A great rule of thumb is to remove anything that does not add to the story.  Even then, you run the risk of front loading, creating the essential foundation for your story.  I once heard the novelist John Irving joke that each of his novels starts on what was originally chapter five.  I suffer the tendency to write long-winded literary prose as I ramp toward action.  Tongue and cheek I refer to this as a mimic of neobaroque.  For most every release, I have chopped the first few chapters without any consequence to the rest of the story.

William Faulkner is cited as stating, “In writing, you must kill all your darlings.”  Have the thick skin to sacrifice phrases or portions to improve your project.

I have another great rule, ‘The Reader is Right’.  This does not apply to those that strive to give notes, share what they would have written or how they would have told the story.  This rule also does not apply to haters.  There are those readers that will not like your work, the story, particular content, or the genre.  When I apply ‘The Reader is Right’ rule, I define a reader as a ‘trusted reader’, someone that knows the genre and suggests a sincere reaction to a section or element.  When a reader states that a section is too slow, the section is too slow.  There is a temptation to argue that the underlying theme of the story builds or is dependent upon a section, that the portion in question is necessary to build a gestalt.  Don’t argue.  If a reader states you have a problem then you do.  If a reader closes the book and does not return than you have failed.  Toss away the section.  See if the loss matters.  If there is a key element that truly is a necessity than bring the element back in either a condensed form, a new section, or play with moving other pieces of the story around.

I have been fortunate that several readers have volunteered to be part of my ‘first reader’ program to have the opportunity to submit feedback to early drafts.  (If you are interested, you can email  I never shun feedback.

In a short time, I will be releasing Agroland.  Agroland is the only first person fiction that I have written to publish.  The novella is also the first horror.  Given I was playing in a new direction I was expecting varied feedback.  Most of the First Readers offering to peruse my work prefer the other genres I write in (Especially our hero Cameron Kincaid).  All of the responses offered contained the three red flags of critic, courteous, pleasant, and polite.  Why are these flags?  Because I have learned that Trusted Readers become excited, are quick to point to sections they loved, pages that did not work, and contribution toward realism.

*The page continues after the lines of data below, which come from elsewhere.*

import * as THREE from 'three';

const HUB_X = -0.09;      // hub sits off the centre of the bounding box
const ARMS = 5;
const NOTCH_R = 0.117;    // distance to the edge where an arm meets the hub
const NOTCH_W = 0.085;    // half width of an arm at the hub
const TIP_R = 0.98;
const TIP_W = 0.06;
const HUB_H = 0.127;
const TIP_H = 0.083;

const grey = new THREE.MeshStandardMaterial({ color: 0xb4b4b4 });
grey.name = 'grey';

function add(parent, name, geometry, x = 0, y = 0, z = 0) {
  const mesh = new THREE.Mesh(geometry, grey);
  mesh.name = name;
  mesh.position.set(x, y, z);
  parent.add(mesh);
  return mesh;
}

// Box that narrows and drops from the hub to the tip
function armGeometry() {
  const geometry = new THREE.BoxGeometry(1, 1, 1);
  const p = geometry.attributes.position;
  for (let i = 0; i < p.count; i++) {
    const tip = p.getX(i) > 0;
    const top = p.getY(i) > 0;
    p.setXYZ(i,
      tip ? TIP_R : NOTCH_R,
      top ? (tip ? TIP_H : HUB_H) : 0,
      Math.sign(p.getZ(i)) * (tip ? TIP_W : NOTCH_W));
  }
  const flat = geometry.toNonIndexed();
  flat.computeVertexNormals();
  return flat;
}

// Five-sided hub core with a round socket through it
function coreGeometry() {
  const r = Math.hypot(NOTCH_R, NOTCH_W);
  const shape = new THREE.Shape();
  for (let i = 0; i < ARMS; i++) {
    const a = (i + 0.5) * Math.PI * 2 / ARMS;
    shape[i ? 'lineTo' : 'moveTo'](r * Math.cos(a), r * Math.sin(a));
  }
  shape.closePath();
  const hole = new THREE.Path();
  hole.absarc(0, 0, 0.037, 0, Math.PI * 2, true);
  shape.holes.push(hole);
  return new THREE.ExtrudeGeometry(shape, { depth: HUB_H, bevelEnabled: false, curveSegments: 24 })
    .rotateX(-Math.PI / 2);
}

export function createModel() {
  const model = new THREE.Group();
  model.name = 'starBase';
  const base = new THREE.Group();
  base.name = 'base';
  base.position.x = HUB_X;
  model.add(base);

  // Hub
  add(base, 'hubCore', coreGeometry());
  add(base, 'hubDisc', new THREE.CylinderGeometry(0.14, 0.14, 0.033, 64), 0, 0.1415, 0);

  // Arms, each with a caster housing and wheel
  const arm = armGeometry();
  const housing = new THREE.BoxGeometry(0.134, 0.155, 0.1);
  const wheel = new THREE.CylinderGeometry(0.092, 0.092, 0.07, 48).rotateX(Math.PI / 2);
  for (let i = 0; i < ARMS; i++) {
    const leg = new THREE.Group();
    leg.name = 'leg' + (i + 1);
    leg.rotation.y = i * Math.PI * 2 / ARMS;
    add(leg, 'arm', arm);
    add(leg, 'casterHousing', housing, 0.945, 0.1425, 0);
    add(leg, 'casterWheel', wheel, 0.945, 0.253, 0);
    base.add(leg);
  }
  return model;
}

The final reader for each project is my lovely wife, the epitome of nice.  She is a floral designer and owns a bouquet shop on the Upper West side of Manhattan.  When she suggests a change, I do not argue, I do not fret a months work needs to be reworked.  I thank her, buy her lunch, and then return to writing.  My lovely wife is doing a service to all readers.  When Agroland is released, the story will be abridged (at least the first seventy-five pages.)